++++ ENTRIES PROVIDED ++++

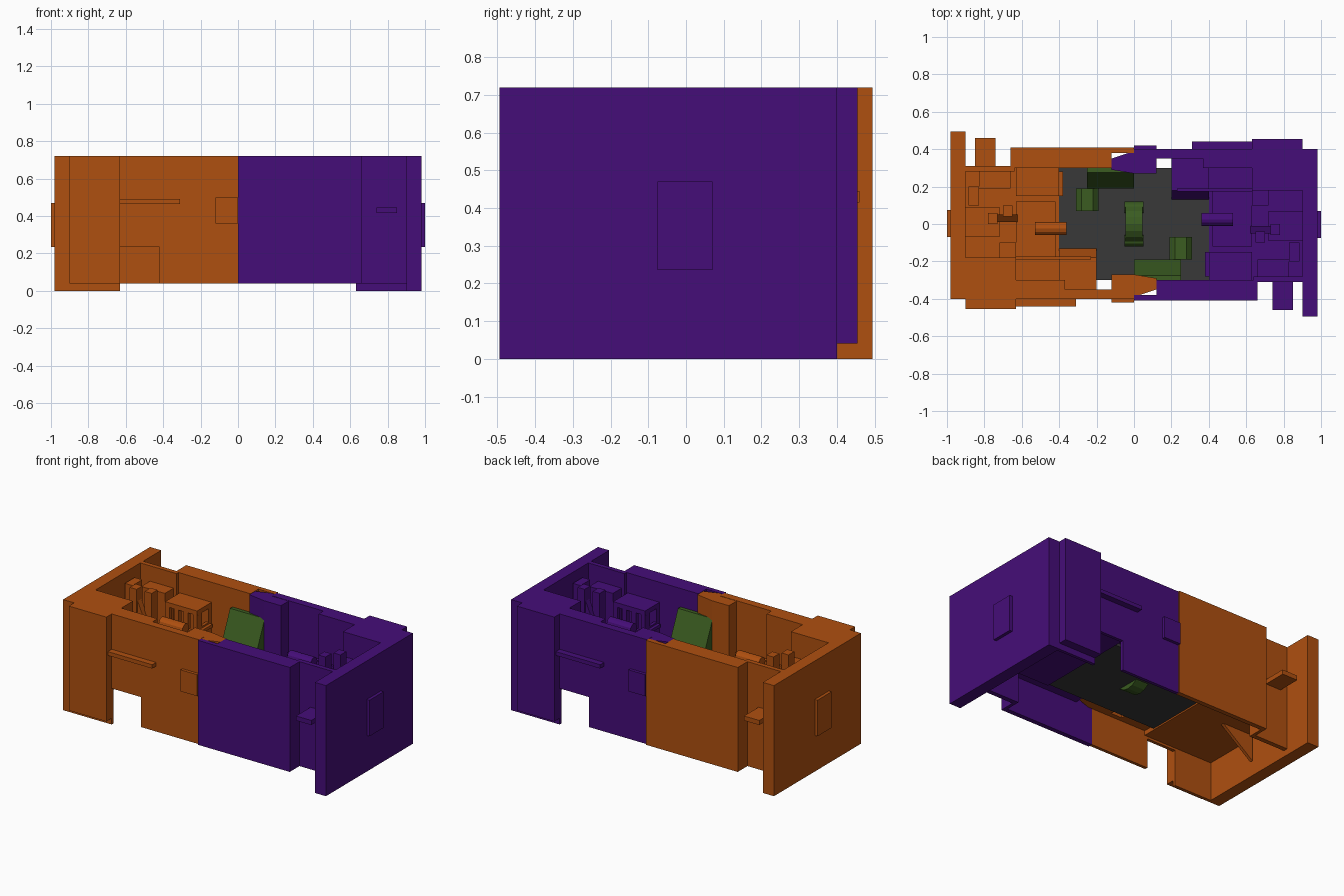
import bpy, bmesh, math
from mathutils import Vector

if "Cube" in bpy.data.objects:
    bpy.data.objects.remove(bpy.data.objects["Cube"])


def material(name, rgb):
    m = bpy.data.materials.new(name)
    m.diffuse_color = (*rgb, 1)
    m.use_nodes = True
    m.node_tree.nodes["Principled BSDF"].inputs["Base Color"].default_value = m.diffuse_color
    return m


ORANGE = material("orange", (0.43, 0.08, 0.005))
PURPLE = material("purple", (0.06, 0.004, 0.19))
GREEN = material("green", (0.043, 0.107, 0.015))
GREY = material("dark_grey", (0.04, 0.04, 0.04))


def prism(name, pts, axis, a, b, mat, turn=False):
    """Extrude a 2D outline along an axis; turn = half-turn about z."""
    def place(p, t):
        v = {"x": (t, p[0], p[1]), "y": (p[0], t, p[1]), "z": (p[0], p[1], t)}[axis]
        return Vector((-v[0], -v[1], v[2]) if turn else v)
    bm = bmesh.new()
    lo = [bm.verts.new(place(p, a)) for p in pts]
    hi = [bm.verts.new(place(p, b)) for p in pts]
    bm.faces.new(lo)
    bm.faces.new(hi)
    n = len(pts)
    for i in range(n):
        j = (i + 1) % n
        bm.faces.new((lo[i], lo[j], hi[j], hi[i]))
    bmesh.ops.recalc_face_normals(bm, faces=bm.faces)
    me = bpy.data.meshes.new(name)
    bm.to_mesh(me)
    bm.free()
    me.materials.append(mat)
    ob = bpy.data.objects.new(name, me)
    bpy.context.collection.objects.link(ob)
    return ob


def pair(name, pts, axis, a, b, mats=(ORANGE, PURPLE)):
    """One part per team side, the second turned half a circle."""
    prism("left_" + name, pts, axis, a, b, mats[0])
    prism("right_" + name, pts, axis, a, b, mats[1], True)


def box(name, x0, x1, y0, y1, z0, z1, mats=(ORANGE, PURPLE)):
    pair(name, [(x0, y0), (x1, y0), (x1, y1), (x0, y1)], "z", z0, z1, mats)


def ring(cx, cy, rx, ry, n=12):
    return [(cx + rx * math.cos(2 * math.pi * i / n),
             cy + ry * math.sin(2 * math.pi * i / n)) for i in range(n)]


TOP = 0.72
FLOOR = 0.28
GG = (GREEN, GREEN)

# End walls with door plates
box("end_wall", -0.98, -0.9, -0.4, 0.495, 0, TOP)
box("end_door_plate", -1.0, -0.98, -0.07, 0.075, 0.235, 0.47)

# Front wall: outer skin with doorway notch, thicker core above the floor
pair("front_skin", [(-0.63, 0.235), (-0.42, 0.235), (-0.42, 0.04), (0, 0.04),
                    (0, TOP), (-0.63, TOP)], "y", -0.4, -0.38)
box("front_core", -0.63, -0.37, -0.38, -0.3, FLOOR, TOP)
box("front_thin_core", -0.37, 0, -0.38, -0.35, FLOOR, TOP)
box("corner_skin", -0.9, -0.63, -0.4, -0.38, 0, TOP)
box("corner_buttress", -0.9, -0.63, -0.455, -0.4, 0.04, TOP)
box("corner_block", -0.9, -0.63, -0.38, -0.18, FLOOR, TOP)
box("front_ledge", -0.63, -0.31, -0.44, -0.4, 0.465, 0.49)
box("front_panel", -0.12, 0, -0.42, -0.4, 0.36, 0.5)

# Centre seam: inner wall overlapping into the other half
pair("seam_wall", [(-0.12, -0.38), (-0.12, -0.27), (0, -0.27), (0.12, -0.29),
                   (0.12, -0.35), (0, -0.39)], "z", FLOOR, TOP - 0.002)

# Back wall, recess and its ledge
box("back_skin", -0.66, 0, 0.38, 0.41, 0.04, TOP)
box("back_core", -0.66, -0.12, 0.3, 0.38, FLOOR, TOP)
box("back_recess_wall", -0.9, -0.64, 0.28, 0.31, 0.04, TOP)
box("recess_side", -0.66, -0.64, 0.3, 0.39, 0.04, TOP)
box("recess_ledge", -0.85, -0.74, 0.31, 0.46, 0.415, 0.445)

# Floors
prism("arena_floor", [(-0.4, -0.3), (0.4, -0.3), (0.4, 0.3), (-0.4, 0.3)],
      "z", FLOOR - 0.02, FLOOR, GREY)
box("base_floor", -0.9, -0.4, -0.38, 0.3, FLOOR - 0.03, FLOOR + 0.004)

# Side platform with ramp edge
box("side_platform", -0.4, -0.2, -0.36, -0.18, FLOOR, 0.4)
pair("platform_ramp", [(-0.18, FLOOR), (-0.13, FLOOR), (-0.18, 0.4)], "x", -0.4, -0.2)

# Guard hut against the back wall, with windowed front
box("hut_roof", -0.63, -0.4, 0.15, 0.3, 0.56, 0.59)
box("hut_sill", -0.63, -0.4, 0.15, 0.17, FLOOR, 0.45)
box("hut_back", -0.63, -0.4, 0.27, 0.3, FLOOR, 0.56)
for i in range(4):
    x = -0.63 + i * 0.0667
    box("hut_post", x, x + 0.03, 0.15, 0.18, 0.45, 0.56)
box("hut_side", -0.42, -0.4, 0.17, 0.2, FLOOR, 0.56)
box("hut_side_sill", -0.42, -0.4, 0.17, 0.28, FLOOR, 0.47)
box("hut_shelf", -0.4, -0.38, 0.15, 0.28, 0.44, 0.46)

# Raised base deck, pillars and end blocks
box("base_deck", -0.63, -0.42, -0.18, 0.12, FLOOR, 0.38)
box("deck_rail", -0.63, -0.23, -0.19, -0.175, FLOOR, 0.48)
box("end_deck", -0.9, -0.72, -0.07, 0.09, FLOOR, 0.5)
box("tall_pillar", -0.78, -0.73, 0.0, 0.06, FLOOR, 0.7)
box("short_pillar", -0.7, -0.65, 0.04, 0.1, FLOOR, 0.68)
pair("leaning_brace", [(-0.73, 0.5), (-0.62, FLOOR), (-0.58, FLOOR), (-0.73, 0.62)],
     "y", 0.01, 0.05)
box("end_cabinet", -0.885, -0.83, 0.1, 0.2, FLOOR, 0.66)
box("corner_cabinet", -0.83, -0.66, 0.19, 0.28, FLOOR, 0.62)
box("corner_step", -0.72, -0.63, -0.18, -0.1, FLOOR, 0.56)

# Barrel on a stand, pointing to the arena
pair("barrel", ring(-0.025, 0.55, 0.035, 0.035), "x", -0.53, -0.36)
box("barrel_stand", -0.5, -0.44, -0.045, -0.005, FLOOR, 0.53)

# Braces under the floor
pair("under_brace", [(-0.88, 0.25), (-0.66, 0.25), (-0.88, 0.08)], "y", 0.0, 0.02)

# Green cover: sloped shields, crates and the centre arch
pair("sloped_shield", [(0.19, FLOOR), (0.19, 0.41), (0.275, 0.6), (0.3, 0.6),
                       (0.3, FLOOR)], "x", -0.25, 0, GG)
pair("cover_crate", [(-0.31, FLOOR), (-0.31, 0.36), (-0.28, 0.39), (-0.22, 0.39),
                     (-0.19, 0.36), (-0.19, FLOOR)], "y", 0.07, 0.19, GG)
prism("centre_barrel", ring(0, 0.32, 0.1, 0.09, 16), "x", -0.045, 0.045, GREEN)
pair("centre_drum", ring(0.09, 0.31, 0.03, 0.04), "x", -0.05, 0.05, GG)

++++

### ASSIGNMENT
Reproduce word for word the material above, starting with the line that has "0.28, 0.44, 0.46)" and stopping after the line that has "0.06, FLOOR, 0.7)".

### SOLUTION TO THE EXERCISE
box("hut_shelf", -0.4, -0.38, 0.15, 0.28, 0.44, 0.46)

# Raised base deck, pillars and end blocks
box("base_deck", -0.63, -0.42, -0.18, 0.12, FLOOR, 0.38)
box("deck_rail", -0.63, -0.23, -0.19, -0.175, FLOOR, 0.48)
box("end_deck", -0.9, -0.72, -0.07, 0.09, FLOOR, 0.5)
box("tall_pillar", -0.78, -0.73, 0.0, 0.06, FLOOR, 0.7)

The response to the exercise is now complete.